25, 28, ¶ 6 (App. 2011). We review the superior
court's denial of a motion for a new trial for an abuse
of discretion. Id.
Breach of the Duty of Good Faith and Fair Dealing.
In every insurance contract, there is an implied legal duty
obligating the insurer to act in good faith; breach of that
duty may give rise to a claim for the tort of bad faith.
Noble v. Natl Am. Life Ins., 128 Ariz. 188, 190
(1981). The implied covenant of good faith and fair dealing
forbids an insurer from taking any action that would
undermine its insured's realization of the expected
contractual benefits, which, in this context, are
"protection and security from economic
catastrophe." Rawlings v. Apodaca, 151 Ariz.
149, 154 (1986). "Conduct by the insurer which does
destroy the security or impair the protection purchased
breaches the implied covenant of good faith and fair dealing
implied in the contract." Id. at 155.
To establish a claim for bad faith, an insured must prove the
insurer acted unreasonably and either knew its conduct was
unreasonable or acted with such reckless disregard that

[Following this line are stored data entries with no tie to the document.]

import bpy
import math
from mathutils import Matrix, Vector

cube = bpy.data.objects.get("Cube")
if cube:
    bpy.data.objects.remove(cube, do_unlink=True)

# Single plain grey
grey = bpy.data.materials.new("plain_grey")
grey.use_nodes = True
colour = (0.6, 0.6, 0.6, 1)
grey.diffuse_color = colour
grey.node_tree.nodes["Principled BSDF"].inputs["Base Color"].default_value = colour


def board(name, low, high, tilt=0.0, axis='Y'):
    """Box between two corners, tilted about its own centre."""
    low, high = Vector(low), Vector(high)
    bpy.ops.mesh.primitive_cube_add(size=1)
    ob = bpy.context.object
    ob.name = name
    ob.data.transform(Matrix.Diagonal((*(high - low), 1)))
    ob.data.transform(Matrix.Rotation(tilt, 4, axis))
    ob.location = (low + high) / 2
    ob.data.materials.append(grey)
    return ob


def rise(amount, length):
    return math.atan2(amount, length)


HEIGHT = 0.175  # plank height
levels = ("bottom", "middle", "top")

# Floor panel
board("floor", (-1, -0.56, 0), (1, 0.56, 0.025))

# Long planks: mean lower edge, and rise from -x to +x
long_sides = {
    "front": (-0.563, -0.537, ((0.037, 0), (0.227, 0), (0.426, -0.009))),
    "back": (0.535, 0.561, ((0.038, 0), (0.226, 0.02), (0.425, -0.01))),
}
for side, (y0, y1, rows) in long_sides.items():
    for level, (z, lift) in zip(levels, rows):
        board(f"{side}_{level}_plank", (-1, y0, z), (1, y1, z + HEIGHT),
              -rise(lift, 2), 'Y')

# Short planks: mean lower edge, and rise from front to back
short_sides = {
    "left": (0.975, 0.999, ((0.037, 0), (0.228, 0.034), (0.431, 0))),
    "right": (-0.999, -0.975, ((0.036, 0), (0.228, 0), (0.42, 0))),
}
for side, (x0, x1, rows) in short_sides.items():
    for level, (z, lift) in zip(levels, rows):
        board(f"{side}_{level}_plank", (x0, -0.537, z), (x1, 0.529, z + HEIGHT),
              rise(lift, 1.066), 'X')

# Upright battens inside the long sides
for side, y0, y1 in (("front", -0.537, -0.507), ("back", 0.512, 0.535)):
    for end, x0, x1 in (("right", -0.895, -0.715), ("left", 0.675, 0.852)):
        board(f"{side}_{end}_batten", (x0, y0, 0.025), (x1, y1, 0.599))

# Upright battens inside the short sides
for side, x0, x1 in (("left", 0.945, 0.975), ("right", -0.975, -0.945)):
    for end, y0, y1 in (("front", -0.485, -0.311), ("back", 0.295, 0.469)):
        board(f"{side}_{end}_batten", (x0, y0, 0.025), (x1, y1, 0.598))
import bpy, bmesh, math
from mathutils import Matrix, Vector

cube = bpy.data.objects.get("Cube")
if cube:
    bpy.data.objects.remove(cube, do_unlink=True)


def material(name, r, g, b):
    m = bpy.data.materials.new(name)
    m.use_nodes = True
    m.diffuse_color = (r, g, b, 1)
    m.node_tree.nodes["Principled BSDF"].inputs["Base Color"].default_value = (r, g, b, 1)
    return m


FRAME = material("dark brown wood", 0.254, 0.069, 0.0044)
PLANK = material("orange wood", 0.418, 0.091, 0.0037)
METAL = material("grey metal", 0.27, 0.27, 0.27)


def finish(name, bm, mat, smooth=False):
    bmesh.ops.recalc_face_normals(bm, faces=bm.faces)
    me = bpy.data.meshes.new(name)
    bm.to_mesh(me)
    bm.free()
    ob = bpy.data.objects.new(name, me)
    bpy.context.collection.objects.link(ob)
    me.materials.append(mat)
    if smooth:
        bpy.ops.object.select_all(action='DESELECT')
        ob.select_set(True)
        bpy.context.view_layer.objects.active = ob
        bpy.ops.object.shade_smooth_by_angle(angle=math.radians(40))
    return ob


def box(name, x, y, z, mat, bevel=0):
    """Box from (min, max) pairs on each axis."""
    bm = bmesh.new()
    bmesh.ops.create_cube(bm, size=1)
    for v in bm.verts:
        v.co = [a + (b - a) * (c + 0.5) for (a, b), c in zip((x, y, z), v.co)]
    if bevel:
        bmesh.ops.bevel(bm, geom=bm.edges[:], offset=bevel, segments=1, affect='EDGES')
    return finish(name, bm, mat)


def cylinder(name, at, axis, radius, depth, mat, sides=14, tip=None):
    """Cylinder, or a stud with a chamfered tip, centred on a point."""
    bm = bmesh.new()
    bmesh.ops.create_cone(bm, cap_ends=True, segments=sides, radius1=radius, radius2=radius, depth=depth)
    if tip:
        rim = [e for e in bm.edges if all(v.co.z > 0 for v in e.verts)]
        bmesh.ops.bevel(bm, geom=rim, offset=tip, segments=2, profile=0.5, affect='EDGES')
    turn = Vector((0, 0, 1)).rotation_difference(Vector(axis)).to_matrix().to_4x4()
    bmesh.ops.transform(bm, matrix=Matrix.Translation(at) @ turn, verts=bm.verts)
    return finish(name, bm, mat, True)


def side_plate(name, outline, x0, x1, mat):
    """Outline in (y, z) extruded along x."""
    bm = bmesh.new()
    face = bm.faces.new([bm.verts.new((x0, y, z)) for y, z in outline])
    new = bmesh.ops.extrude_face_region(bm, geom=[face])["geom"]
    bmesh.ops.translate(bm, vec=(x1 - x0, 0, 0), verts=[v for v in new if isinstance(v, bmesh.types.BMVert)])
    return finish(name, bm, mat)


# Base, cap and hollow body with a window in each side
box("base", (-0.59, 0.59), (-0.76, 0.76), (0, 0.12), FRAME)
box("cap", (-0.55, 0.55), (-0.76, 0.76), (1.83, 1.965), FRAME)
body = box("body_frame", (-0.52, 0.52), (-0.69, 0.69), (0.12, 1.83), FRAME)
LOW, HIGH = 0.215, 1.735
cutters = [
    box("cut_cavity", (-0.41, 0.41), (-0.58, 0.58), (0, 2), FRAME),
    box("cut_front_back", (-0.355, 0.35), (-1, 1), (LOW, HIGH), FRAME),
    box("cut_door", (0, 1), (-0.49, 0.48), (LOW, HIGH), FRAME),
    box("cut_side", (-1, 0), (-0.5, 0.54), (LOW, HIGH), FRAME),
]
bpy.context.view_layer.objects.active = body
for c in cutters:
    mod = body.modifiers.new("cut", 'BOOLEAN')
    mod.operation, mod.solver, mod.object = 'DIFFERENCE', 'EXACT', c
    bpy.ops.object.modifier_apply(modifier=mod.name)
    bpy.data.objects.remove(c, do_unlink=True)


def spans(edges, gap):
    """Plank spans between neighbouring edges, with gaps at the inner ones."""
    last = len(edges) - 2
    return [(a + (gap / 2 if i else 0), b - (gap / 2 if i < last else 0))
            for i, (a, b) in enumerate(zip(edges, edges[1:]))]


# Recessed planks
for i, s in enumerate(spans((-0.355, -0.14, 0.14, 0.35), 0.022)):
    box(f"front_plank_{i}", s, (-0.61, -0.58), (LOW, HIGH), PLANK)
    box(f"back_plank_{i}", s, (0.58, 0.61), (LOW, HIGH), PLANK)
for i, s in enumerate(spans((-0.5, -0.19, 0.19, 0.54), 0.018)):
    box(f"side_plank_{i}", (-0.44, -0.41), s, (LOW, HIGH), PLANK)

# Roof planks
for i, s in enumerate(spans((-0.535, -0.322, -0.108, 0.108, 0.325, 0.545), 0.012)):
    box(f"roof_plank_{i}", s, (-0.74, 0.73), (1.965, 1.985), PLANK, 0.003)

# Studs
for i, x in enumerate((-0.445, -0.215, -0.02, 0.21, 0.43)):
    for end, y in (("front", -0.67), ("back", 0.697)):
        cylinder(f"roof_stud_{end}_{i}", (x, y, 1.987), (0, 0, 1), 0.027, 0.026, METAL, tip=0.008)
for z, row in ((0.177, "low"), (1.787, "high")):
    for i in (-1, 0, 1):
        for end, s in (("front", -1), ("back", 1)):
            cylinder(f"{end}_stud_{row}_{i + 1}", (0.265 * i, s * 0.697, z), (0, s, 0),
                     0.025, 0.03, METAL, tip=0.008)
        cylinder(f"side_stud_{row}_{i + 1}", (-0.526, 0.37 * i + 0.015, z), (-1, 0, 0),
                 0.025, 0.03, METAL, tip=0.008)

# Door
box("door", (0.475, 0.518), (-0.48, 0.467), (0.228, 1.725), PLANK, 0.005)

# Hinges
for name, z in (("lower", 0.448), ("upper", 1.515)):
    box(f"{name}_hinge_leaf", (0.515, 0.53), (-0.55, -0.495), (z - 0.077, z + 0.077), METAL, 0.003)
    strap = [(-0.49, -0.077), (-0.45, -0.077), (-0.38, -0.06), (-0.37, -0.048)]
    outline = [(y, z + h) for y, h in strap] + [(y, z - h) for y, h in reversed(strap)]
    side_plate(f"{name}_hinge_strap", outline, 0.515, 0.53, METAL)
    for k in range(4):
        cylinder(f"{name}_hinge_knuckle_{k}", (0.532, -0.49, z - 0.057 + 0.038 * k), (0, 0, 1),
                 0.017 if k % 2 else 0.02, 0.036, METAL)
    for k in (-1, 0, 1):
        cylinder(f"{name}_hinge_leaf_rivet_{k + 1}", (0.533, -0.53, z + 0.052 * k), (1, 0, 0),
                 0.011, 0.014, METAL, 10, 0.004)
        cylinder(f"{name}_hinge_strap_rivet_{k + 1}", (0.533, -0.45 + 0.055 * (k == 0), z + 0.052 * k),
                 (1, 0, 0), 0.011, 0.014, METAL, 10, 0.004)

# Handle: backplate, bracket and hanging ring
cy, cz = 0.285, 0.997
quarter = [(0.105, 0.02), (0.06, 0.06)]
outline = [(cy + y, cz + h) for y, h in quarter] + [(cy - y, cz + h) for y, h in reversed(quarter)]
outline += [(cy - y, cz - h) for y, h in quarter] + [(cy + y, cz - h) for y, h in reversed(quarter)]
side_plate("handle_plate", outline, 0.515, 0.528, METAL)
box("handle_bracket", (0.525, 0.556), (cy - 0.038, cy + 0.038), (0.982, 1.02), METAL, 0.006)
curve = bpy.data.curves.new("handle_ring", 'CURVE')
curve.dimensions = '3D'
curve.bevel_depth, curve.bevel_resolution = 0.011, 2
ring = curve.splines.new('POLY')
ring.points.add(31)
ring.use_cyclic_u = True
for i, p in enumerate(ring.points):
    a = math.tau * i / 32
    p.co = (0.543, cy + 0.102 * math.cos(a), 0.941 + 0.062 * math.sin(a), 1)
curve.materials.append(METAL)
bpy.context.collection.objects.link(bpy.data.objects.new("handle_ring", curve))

knowledge of unreasonableness may be imputed to it. See
Deese v. State Farm Mut. Auto. Ins., 172 Ariz. 504, 507
(1992). Mere negligence is not enough. Id. Here, the
Sobieskis alleged American Standard breached its duty of good
faith by unreasonably investigating and denying their claim
The Sobieskis presented sufficient evidence from which the
jury could conclude that American Standard's
investigation of the claim was not reasonable. Biddlecome
knew that, in addition to Scot Sobieski, there were five
witnesses to the accident - the driver of the car, the
driver's passenger, and the three other motorcyclists who
trailed Sobieski to the intersection. Biddlecome, however,
spoke only to the motorist and Sobieski and never tried to
contact any of the four others. She reached a conclusion
about liability without having reviewed the police report.
And after reopening the claim at the request of the
Sobieskis' lawyer, the second adjuster, Holmes, did
nothing more to investigate the accident.
Arizona's comparative negligence regime figured
prominently in the Sobieskis' coverage claim. Under
Arizona law, a party who is only partially at fault in an
accident may be liable for a proportionate share of the
claimant's damages. See A.R.S. § 12-2506
(2016). When damages are great, even a small share of the
liability can have significant financial consequences. As the
Sobieskis argue, American Standard knew early in the claims
process that damages for Sobieski's injuries likely would
well exceed the $100, 000 limits of his uninsured motorist
coverage. That being the case, if the motorist was at fault
even to a small degree, the Sobieskis' uninsured motorist
coverage would be implicated, and the insurer would have to
cover some portion of their damages.
Biddlecome knew that comparative fault and proportionate
liability are the law in Arizona, yet failed to reasonably
investigate whether the motorist might be at fault to any
degree. After hearing second-hand accounts of the accident
from Joanna Sobieski, Biddlecome had reason to question the
motorist's story of a pedestrian suddenly entering the
intersection, and knew that the motorist might not have used
her turn signal. At trial, Biddlecome explained she decided
not to interview the other three motorcyclists because she
assumed they would be biased in the Sobieskis' favor.
Yet, in deciding Sobieski was wholly at fault, she relied
entirely on the account of the motorist, who herself would be
at financial risk if Sobieski were to sue her for his
injuries. Even after the Sobieskis' ...